"I cannot understand that building a settlement here and there is better than peace,'' said Mr. Abbas, a grandfather of eight who indicated he was willing to compromise on tough issues to make a deal stick. "Peace is more precious than the settlements because it is the future of our generations.''
At the event, organized by the Geneva Initiative – an Israeli-Palestinian group that has drafted its own plan for peace – Abbas said that he would allow a US-led peacekeeping force in a future Palestinian state, run under the auspices of the North Atlantic Treaty Organization (NATO), to allay Israeli security concerns.
He also expressed confidence that once the two sides agree on borders and security, negotiators would be able to find solutions for the other main items of dispute – a broad hint that he is ready to compromise on issues like Jerusalem and the status of more than 1 million Palestinian refugees who seek the right to return to family homes in Israel.
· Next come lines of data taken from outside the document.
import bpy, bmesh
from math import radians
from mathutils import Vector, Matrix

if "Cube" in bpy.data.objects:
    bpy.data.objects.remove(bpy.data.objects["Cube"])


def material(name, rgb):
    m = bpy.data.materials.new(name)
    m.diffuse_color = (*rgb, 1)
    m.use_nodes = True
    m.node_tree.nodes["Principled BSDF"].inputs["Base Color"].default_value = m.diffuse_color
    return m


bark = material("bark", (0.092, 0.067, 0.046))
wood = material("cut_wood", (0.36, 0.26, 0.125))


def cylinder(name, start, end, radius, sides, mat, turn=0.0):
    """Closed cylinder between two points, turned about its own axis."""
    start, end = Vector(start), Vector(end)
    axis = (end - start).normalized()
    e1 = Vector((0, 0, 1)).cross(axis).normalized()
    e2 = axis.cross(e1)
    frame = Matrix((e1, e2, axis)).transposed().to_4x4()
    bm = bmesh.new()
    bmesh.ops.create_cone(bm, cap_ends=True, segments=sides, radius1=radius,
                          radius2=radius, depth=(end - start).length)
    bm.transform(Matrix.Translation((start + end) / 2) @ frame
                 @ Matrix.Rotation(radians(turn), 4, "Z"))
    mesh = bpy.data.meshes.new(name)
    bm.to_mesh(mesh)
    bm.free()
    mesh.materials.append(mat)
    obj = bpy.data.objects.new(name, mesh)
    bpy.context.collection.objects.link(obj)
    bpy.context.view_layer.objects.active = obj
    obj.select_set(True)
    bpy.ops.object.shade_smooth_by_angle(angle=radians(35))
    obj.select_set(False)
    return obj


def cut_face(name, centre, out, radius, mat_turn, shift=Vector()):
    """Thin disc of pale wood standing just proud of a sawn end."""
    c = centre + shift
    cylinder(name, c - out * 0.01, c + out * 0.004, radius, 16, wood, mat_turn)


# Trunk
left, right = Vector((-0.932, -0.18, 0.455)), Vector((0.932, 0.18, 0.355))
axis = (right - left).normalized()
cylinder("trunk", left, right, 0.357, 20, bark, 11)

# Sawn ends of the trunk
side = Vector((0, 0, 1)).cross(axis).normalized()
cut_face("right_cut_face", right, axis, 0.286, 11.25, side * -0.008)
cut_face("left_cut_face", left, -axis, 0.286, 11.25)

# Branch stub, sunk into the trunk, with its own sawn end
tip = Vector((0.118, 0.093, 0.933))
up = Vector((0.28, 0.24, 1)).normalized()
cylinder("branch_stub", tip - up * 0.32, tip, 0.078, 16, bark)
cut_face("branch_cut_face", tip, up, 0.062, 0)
Palestinian leaders appeal directly to Israelis
Even as Abbas's government stands firm on its refusal to return to peace talks without an Israeli settlement freeze, it is increasingly circumventing the negotiating table to build support for a Palestinian state.
Sunday's overture was the latest in a recent string of Palestinian leaders making personal forays into the Israeli media; Prime Minister Salam Fayyad's first one-on-one interview to an Israeli TV channel was broadcast this weekend, and recent billboards feature Palestinian negotiators with the slogan, "I am your partner."
Midway through the meal in Ramallah, visitors were given a booklet, "Meetings of President Mahmoud Abbas with Jewish leaders."
Such personal diplomacy has a powerful precedent in former Egyptian President Anwar Sadat's 1977 visit to Jerusalem, which helped generate Israeli public support for territorial concessions that led to the 1979 Camp David peace accords between Israel and Egypt.
Israel doubtful Abbas can deliver
But Abbas, who faces a skeptical Palestinian public and Hamas rivals who favor violence over negotiations, must overcome questions in Israel about whether he has the strength and political will to deliver on a deal.
"Israel remains ready for a discussion of all the core issues with the Palestinians without any preconditions,'' says Mark Regev, a spokesman for Netanyahu, in a phone interview. "If the Palestinians sincerely want peace we fail to understand their refusal to engage.''
Abbas has also been accused by Israel of blocking talks by demanding a settlement freeze and other preconditions, and of preempting negotiations by asking other countries to recognize Palestinian sovereignty with or without a peace deal.